Task statement - Please return only the lines from the one holding "# Medium block behind the right end" through the one holding "# Small block", exactly as they appear in the records below, both ends included.

(Collected data entries)
- - - - - - -

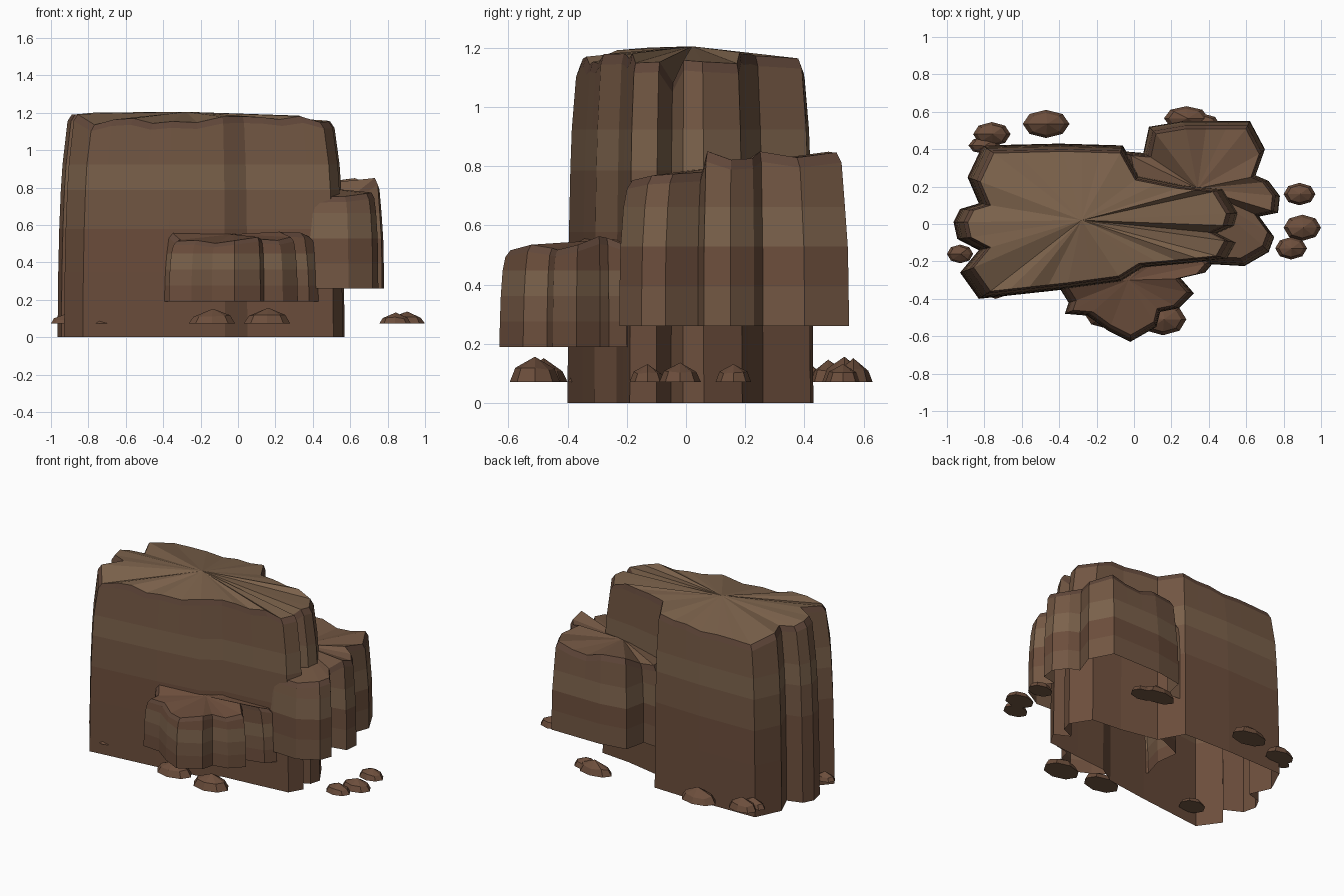
import bpy, bmesh, math, random

random.seed(11)


def material(name, rgb):
    m = bpy.data.materials.new(name)
    m.diffuse_color = (*rgb, 1)
    return m


TONES = [material("red_brown_rock", (0.15, 0.076, 0.045)),
         material("brown_rock", (0.17, 0.095, 0.056)),
         material("dark_rock", (0.12, 0.064, 0.042)),
         material("light_rock", (0.20, 0.122, 0.071))]


def loft(name, rings, peak, tones, closed=False):
    """Stacked rings closed by a fan to a peak point; the base may stay open."""
    bm = bmesh.new()
    rows = [[bm.verts.new(p) for p in r] for r in rings]
    tip = bm.verts.new(peak)
    n = len(rows[0])
    for k, (a, b) in enumerate(zip(rows, rows[1:])):
        for i in range(n):
            j = (i + 1) % n
            bm.faces.new((a[i], a[j], b[j], b[i])).material_index = tones[k]
    for i in range(n):
        bm.faces.new((rows[-1][i], rows[-1][(i + 1) % n], tip)).material_index = tones[-1]
    if closed:
        bm.faces.new(rows[0][::-1]).material_index = 1
    me = bpy.data.meshes.new(name)
    bm.to_mesh(me)
    bm.free()
    for m in TONES:
        me.materials.append(m)
    ob = bpy.data.objects.new(name, me)
    bpy.context.collection.objects.link(ob)
    return ob


def rock(name, outline, mid, hub, z0, rim, profile, tones, jitter):
    """Cliff block: outline drawn in slightly per height step, uneven fan top."""
    pts = []
    for i, (x, y) in enumerate(outline):
        u, v = outline[(i + 1) % len(outline)]
        cuts = max(1, round(math.hypot(u - x, v - y) / 0.13))  # rim breaks on long walls
        pts += [(x + (u - x) * c / cuts, y + (v - y) * c / cuts) for c in range(cuts)]
    tops = [rim(x, y) + random.uniform(-jitter, jitter) for x, y in pts]
    # only the upper rings follow the uneven rim, so the colour bands stay level
    mean = sum(tops) / len(tops)
    rings = []
    for t, s in profile:
        rings.append([(mid[0] + (x - mid[0]) * s, mid[1] + (y - mid[1]) * s,
                       z0 + ((h if t > 0.85 else mean) - z0) * t)
                      for (x, y), h in zip(pts, tops)])
    return loft(name, rings, hub, tones)


# Tall main block
main = [(0.57, 0.06), (0.55, -0.01), (0.46, -0.05), (0.56, -0.10), (0.51, -0.19),
        (0.27, -0.215), (0.05, -0.235), (-0.07, -0.31), (-0.37, -0.35), (-0.83, -0.40),
        (-0.93, -0.26), (-0.83, -0.14), (-0.945, -0.08), (-0.965, 0.01), (-0.93, 0.08),
        (-0.83, 0.11), (-0.89, 0.25), (-0.81, 0.42), (-0.40, 0.43), (-0.06, 0.42),
        (0.03, 0.26), (0.28, 0.21), (0.49, 0.19)]


def main_rim(x, y):
    if 0.4 < x < 0.5 and -0.08 < y < 0:
        return 1.06                                  # notch in the right end
    return 1.18 - 0.2 * y * y - 0.03 * (x > 0.4)


rock("main_cliff", main, (-0.2, 0.01), (-0.28, 0.02, 1.205), 0, main_rim,
     [(0, 1), (0.3, 0.995), (0.5, 0.988), (0.68, 0.977), (0.8, 0.965), (0.975, 0.93), (1.005, 0.90)],
     [0, 0, 1, 3, 1, 2, 3], 0.02)

# Medium block behind the right end
side = [(0.78, 0.15), (0.77, 0.06), (0.67, 0.04), (0.75, -0.07), (0.72, -0.15),
        (0.59, -0.225), (0.41, -0.215), (0.26, -0.15), (0.16, -0.03), (0.10, 0.13),
        (-0.03, 0.20), (-0.07, 0.39), (0.05, 0.38), (0.08, 0.52), (0.26, 0.55),
        (0.62, 0.55), (0.70, 0.40), (0.65, 0.26), (0.72, 0.23)]
rock("side_cliff", side, (0.42, 0.17), (0.34, 0.19, 0.81), 0.26,
     lambda x, y: (0.825 if y > 0.05 else 0.755) - 0.05 * (x < 0.08),
     [(0, 1), (0.25, 0.998), (0.5, 0.99), (0.75, 0.965), (0.95, 0.935), (1.01, 0.89)],
     [1, 0, 3, 1, 2, 1], 0.02)

# Small block on the front, running back into the main block
front = [(0.43, -0.20), (0.38, -0.26), (0.25, -0.29), (0.32, -0.37), (0.24, -0.45),
         (0.14, -0.47), (0.12, -0.55), (-0.02, -0.63), (-0.14, -0.57), (-0.25, -0.49),
         (-0.37, -0.48), (-0.35, -0.42), (-0.40, -0.34), (-0.36, -0.20), (-0.38, -0.05),
         (-0.22, 0.02), (-0.02, 0.05), (0.14, 0.0), (0.34, -0.06)]
rock("front_ledge", front, (0, -0.32), (-0.03, -0.30, 0.55), 0.19,
     lambda x, y: min(0.55, 0.515 + 0.14 * (y + 0.55)),
     [(0, 1), (0.25, 0.995), (0.5, 0.985), (0.75, 0.965), (0.94, 0.935), (1.01, 0.88)],
     [0, 1, 3, 0, 2, 0], 0.018)


# Loose flat-bottomed stones around the foot
def stone(name, x, y, rx, ry, h):
    def ring(s, z, wobble):
        return [(x + rx * s * math.cos(a), y + ry * s * math.sin(a),
                 z + random.uniform(-wobble, wobble))
                for a in (math.tau * i / 8 for i in range(8))]
    loft(name, [ring(1, 0.072, 0), ring(0.78, 0.072 + h * 0.5, 0.006)],
         (x + rx * 0.05, y, 0.072 + h), [0, 0], closed=True)


stones = [(-0.76, 0.48, 0.10, 0.065, 0.075), (-0.80, 0.42, 0.085, 0.045, 0.06),
          (-0.47, 0.535, 0.125, 0.075, 0.085), (0.28, 0.565, 0.12, 0.065, 0.08),
          (0.37, 0.53, 0.09, 0.06, 0.06), (0.885, 0.16, 0.085, 0.06, 0.06),
          (0.90, -0.02, 0.10, 0.07, 0.065), (0.84, -0.13, 0.085, 0.06, 0.06),
          (0.155, -0.51, 0.125, 0.085, 0.085), (-0.14, -0.48, 0.125, 0.08, 0.08),
          (-0.93, -0.16, 0.07, 0.05, 0.05), (-0.74, -0.33, 0.09, 0.07, 0.05)]
for i, s in enumerate(stones):
    stone(f"stone_{i + 1}", *s)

- - - - - - -

Solution -
# Medium block behind the right end
side = [(0.78, 0.15), (0.77, 0.06), (0.67, 0.04), (0.75, -0.07), (0.72, -0.15),
        (0.59, -0.225), (0.41, -0.215), (0.26, -0.15), (0.16, -0.03), (0.10, 0.13),
        (-0.03, 0.20), (-0.07, 0.39), (0.05, 0.38), (0.08, 0.52), (0.26, 0.55),
        (0.62, 0.55), (0.70, 0.40), (0.65, 0.26), (0.72, 0.23)]
rock("side_cliff", side, (0.42, 0.17), (0.34, 0.19, 0.81), 0.26,
     lambda x, y: (0.825 if y > 0.05 else 0.755) - 0.05 * (x < 0.08),
     [(0, 1), (0.25, 0.998), (0.5, 0.99), (0.75, 0.965), (0.95, 0.935), (1.01, 0.89)],
     [1, 0, 3, 1, 2, 1], 0.02)

# Small block on the front, running back into the main block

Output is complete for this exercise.